- Provide mental health evaluation and assessment of social-emotional development
- Focus on eliminating the gap in services for children ages zero to three
- Capitalize on the sensitive period of brain development
- Address multiple risk factors that children with a history of early adversity are facing within their first three years of life
- Provide therapeutic interventions for parents and children, including guidance and resources for effective parenting
Why focus on children ages zero to three?
A children's environment determines how connections in the brain are built, and the period between ages 0-3 has a lasting impact on brain structure. This sensitive period is a time when a child's brain is uniquely plastic, and interventions can be most effective.
What is toxic stress response?
Toxic stress response can occur when a child experiences strong, frequent, and/or prolonged adversity - such as physical or emotional abuse, chronic neglect, caregiver mental illness, exposure to violence, multiple hospitalizations, stressful transitions - without adequate adult support. This kind of prolonged activation of the stress response systems can disrupt the development of brain architecture and other organ systems, and increase the risk for stress-related disease and cognitive impairment well into the adult years.
Who will benefit from a referral to this clinic?
Children with a history of early adversity/toxic stress in addition to symptoms including:
- Child does not actively look for help from parents/caregivers
- Disinhibited social behavior pattern
- Impaired motivation to explore
- Decrease in communication skills
Or the child demonstrates an increase in:
- Behavior problems: frequent meltdowns, tantrums, difficulty controlling emotions or behavior, aggressive behavior toward other people
- Regulation issues: extensive sleep problems, increased fear and anxiety, easily overwhelmed by environmental stimuli, overly active, frenetic compared to peers

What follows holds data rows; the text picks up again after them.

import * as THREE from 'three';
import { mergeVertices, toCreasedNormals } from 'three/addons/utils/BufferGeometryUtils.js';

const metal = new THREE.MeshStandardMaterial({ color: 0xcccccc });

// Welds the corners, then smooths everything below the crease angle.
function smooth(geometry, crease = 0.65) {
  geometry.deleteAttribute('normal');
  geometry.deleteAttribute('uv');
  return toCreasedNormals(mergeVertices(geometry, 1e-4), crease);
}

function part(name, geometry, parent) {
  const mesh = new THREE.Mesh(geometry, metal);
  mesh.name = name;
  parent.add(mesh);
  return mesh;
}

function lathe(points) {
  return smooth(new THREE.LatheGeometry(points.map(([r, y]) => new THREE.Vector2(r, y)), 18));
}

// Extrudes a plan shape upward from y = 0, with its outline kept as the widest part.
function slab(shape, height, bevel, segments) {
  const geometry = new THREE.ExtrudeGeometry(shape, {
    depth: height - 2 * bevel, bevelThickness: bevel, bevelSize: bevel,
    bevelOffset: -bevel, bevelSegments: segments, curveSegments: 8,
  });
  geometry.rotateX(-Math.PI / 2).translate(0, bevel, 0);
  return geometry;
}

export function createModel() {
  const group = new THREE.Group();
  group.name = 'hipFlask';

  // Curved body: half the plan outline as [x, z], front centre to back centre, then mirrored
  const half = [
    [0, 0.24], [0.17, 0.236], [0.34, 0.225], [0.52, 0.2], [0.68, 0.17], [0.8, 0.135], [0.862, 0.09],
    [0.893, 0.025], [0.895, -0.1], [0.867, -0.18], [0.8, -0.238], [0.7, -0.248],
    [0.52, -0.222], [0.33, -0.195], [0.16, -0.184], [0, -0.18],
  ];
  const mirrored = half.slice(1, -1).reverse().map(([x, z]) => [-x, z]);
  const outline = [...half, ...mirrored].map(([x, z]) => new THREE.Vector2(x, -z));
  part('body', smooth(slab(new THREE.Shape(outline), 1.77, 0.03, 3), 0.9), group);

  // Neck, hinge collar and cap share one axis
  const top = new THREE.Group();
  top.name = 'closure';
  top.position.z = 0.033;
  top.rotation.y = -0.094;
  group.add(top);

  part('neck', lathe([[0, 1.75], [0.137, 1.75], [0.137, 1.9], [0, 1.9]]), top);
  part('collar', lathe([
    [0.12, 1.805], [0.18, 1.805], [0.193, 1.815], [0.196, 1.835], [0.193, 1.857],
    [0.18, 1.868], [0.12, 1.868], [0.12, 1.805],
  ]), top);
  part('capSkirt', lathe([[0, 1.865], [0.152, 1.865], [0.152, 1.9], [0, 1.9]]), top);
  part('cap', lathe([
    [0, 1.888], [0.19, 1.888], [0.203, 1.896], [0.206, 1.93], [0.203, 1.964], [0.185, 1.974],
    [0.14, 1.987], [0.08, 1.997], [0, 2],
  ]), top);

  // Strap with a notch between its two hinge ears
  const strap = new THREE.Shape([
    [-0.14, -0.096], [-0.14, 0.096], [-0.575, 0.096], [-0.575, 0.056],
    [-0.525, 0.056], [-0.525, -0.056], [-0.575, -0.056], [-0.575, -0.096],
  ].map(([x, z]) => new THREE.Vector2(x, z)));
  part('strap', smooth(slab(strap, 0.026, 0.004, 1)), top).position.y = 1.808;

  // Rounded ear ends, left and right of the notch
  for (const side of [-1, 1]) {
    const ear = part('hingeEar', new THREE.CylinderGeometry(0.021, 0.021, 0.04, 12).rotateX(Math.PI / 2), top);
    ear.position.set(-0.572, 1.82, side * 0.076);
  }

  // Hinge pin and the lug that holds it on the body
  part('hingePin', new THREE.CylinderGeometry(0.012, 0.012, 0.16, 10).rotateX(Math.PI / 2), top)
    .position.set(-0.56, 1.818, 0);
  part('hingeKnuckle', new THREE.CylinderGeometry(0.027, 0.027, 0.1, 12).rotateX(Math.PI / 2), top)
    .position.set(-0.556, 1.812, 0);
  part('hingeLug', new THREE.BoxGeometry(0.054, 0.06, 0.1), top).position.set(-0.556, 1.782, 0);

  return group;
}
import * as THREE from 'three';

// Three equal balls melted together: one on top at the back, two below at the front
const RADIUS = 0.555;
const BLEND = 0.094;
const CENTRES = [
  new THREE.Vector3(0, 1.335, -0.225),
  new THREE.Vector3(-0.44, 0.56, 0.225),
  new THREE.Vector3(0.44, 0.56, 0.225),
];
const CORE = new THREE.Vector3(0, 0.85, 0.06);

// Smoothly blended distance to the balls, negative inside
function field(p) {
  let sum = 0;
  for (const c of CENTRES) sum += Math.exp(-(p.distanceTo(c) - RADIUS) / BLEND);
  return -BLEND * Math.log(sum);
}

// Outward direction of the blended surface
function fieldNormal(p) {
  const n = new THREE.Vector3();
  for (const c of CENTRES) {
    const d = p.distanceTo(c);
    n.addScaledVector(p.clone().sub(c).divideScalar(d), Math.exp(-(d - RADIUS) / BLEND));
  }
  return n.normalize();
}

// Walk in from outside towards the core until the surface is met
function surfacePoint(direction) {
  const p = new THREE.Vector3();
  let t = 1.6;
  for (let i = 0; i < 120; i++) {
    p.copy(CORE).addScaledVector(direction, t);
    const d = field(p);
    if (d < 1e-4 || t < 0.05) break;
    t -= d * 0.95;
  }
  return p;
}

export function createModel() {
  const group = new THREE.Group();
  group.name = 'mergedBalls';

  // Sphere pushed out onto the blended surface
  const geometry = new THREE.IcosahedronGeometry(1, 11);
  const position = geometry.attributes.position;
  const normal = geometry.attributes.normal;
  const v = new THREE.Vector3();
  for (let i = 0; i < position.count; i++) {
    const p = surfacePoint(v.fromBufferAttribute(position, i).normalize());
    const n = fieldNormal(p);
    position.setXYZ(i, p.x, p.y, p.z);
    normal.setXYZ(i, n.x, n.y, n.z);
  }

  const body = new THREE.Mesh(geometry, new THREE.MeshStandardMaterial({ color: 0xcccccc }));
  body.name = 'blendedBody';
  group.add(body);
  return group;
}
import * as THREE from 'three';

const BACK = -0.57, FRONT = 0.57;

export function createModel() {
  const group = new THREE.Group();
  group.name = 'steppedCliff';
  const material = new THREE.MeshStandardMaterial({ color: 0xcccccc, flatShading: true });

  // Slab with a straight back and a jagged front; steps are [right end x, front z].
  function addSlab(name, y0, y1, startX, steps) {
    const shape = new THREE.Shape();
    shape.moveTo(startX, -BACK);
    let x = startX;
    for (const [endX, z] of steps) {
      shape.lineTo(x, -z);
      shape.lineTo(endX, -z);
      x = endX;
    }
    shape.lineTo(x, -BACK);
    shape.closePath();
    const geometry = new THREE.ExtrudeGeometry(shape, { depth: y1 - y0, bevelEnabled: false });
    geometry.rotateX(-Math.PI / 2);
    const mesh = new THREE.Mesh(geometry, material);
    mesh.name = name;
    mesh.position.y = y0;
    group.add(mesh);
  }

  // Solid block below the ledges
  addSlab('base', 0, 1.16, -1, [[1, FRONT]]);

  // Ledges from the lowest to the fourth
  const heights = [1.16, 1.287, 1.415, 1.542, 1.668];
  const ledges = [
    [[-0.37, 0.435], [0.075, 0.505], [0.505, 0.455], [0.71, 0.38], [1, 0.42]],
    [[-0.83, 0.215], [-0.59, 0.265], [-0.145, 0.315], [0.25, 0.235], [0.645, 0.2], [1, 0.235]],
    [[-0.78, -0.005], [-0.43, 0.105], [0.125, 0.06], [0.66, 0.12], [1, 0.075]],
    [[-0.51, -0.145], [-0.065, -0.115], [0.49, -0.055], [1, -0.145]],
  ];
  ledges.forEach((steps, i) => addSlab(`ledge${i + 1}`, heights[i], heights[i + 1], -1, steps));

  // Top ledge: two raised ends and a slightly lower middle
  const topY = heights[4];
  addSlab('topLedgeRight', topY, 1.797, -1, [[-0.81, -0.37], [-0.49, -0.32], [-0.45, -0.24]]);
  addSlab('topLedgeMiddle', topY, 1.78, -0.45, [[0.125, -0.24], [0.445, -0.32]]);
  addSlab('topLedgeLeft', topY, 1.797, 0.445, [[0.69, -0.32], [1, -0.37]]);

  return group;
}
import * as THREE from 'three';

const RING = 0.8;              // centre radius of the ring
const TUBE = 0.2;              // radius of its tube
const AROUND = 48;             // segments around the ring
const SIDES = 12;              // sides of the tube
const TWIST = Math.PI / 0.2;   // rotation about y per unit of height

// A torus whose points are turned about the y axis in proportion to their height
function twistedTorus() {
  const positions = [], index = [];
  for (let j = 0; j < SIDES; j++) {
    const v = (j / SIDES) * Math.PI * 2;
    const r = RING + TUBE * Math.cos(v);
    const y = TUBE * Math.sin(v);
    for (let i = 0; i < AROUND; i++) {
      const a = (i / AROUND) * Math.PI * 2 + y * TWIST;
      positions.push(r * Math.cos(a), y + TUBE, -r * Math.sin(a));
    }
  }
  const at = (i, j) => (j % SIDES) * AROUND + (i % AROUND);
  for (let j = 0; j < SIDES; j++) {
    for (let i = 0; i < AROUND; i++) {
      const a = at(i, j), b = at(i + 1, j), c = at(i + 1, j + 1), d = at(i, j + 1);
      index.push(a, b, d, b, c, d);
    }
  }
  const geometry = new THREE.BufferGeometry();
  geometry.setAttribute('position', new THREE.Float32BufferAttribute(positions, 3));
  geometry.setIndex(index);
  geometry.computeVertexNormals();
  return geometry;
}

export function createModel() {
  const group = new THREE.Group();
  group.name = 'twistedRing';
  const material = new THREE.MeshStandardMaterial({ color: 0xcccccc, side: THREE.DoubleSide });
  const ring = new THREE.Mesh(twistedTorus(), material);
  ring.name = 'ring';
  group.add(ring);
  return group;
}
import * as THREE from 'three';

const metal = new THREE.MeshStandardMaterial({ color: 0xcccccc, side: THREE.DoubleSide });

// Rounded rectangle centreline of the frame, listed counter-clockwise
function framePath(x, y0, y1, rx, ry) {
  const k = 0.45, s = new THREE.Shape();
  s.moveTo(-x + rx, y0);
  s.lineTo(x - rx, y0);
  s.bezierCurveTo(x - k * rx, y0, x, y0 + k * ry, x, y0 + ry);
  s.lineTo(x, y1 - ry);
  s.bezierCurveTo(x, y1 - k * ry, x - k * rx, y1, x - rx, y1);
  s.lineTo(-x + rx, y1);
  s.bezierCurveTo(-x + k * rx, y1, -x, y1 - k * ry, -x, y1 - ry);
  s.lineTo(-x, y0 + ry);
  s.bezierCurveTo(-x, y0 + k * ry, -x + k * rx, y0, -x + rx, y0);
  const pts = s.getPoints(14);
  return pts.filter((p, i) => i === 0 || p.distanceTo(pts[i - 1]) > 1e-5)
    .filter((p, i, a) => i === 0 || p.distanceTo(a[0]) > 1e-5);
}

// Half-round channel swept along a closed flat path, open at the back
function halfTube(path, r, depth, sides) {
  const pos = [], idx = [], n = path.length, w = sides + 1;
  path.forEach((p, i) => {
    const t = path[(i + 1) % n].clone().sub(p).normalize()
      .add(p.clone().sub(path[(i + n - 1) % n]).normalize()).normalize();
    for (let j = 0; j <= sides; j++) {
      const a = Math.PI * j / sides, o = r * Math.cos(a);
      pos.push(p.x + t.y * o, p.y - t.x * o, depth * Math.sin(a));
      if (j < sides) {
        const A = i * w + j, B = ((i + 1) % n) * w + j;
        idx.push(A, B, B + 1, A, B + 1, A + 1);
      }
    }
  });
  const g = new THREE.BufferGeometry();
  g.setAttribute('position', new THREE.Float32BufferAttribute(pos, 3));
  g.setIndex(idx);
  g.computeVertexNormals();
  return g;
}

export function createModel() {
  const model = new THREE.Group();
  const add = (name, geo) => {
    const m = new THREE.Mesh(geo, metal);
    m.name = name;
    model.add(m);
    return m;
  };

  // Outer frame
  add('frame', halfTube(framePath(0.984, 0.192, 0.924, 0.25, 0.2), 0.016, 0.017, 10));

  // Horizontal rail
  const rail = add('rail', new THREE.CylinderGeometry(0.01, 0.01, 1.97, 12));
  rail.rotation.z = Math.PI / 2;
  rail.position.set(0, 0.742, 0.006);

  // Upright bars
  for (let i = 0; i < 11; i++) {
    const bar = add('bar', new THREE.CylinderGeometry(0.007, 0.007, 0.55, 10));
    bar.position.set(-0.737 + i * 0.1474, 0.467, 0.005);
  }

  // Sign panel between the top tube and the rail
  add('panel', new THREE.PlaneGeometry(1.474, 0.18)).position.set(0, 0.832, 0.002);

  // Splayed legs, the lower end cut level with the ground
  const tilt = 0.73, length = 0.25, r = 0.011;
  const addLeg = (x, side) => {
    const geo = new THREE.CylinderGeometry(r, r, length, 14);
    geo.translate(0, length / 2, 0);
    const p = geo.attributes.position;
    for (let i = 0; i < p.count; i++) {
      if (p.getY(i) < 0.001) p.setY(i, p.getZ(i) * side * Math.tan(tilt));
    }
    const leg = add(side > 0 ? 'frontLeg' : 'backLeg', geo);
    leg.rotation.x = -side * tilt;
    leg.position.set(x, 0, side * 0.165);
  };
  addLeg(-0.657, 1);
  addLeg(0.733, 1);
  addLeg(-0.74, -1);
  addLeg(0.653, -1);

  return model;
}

The clinic services will be covered by most insurance.
Provider: Kathryn Elison, MSW, LICSW, Psychologist, email@example.com
Schedule an appointment: (612) 365-6777
Location: University of Minnesota Masonic Children's Hospital, Discovery Clinic, 2512 Building, 3rd Floor, 2512 South 7th St, Minneapolis, MN 55454
Dr. Kroupina presents at the University of Minnesota's Department of Pediatrics Grand Rounds on January 21, 2015.
Continuing medical education coursework is being developed to introduce pediatricians and medical specialists working with 0-3 patients to early childhood mental health and development. The course is expected to be available online for pediatricians and medical specialists in fall 2015. For questions, contact program coordinator Molly McCoy at firstname.lastname@example.org.
Toxic Stress and the Impact on the Developing Brain: Informing pediatric practice, assessment and evidence-based interventions.
The Birth to Three Clinic in the Department of Pediatrics is hosting an event to introduce attendees to the impact of toxic stress on the developing brain. Children who have experienced toxic stress arising from medical trauma, absence of sensitive/supportive parenting, and multiple transitions early in life can have negative mental health and physical outcomes as a result of these early experiences. Research tells us that early intervention is best, and there is an emerging field of evidence-based interventions that support optimal social, emotional and cognitive development for this population. We will talk about identification of at-risk children and evidence based interventions with children from birth to three years of age. A major goal is to develop an informed practice based on research in early brain development and toxic stress.
Maria Kroupina, Director of the Birth to Three Clinic
Jane Ellison, State Trainer for Trauma Informed Child-Parent Psychotherapy (TI CPP)
Kathryn Elison, Psychotherapist in the Birth to Three Clinic
For information or event recording contact Emily Danich at email@example.com.
Currently the ECMHCP is developing their research agenda in early childhood mental health assessment and intervention. Check here in the coming months for news and opportunities for research participants.
The Birth to Three Clinic trains pediatric residents, students in social work, and international mental health professionals. BTT also hosts medical students from Maastricht University in the Netherlands during their 18 month clinical research internship requirement.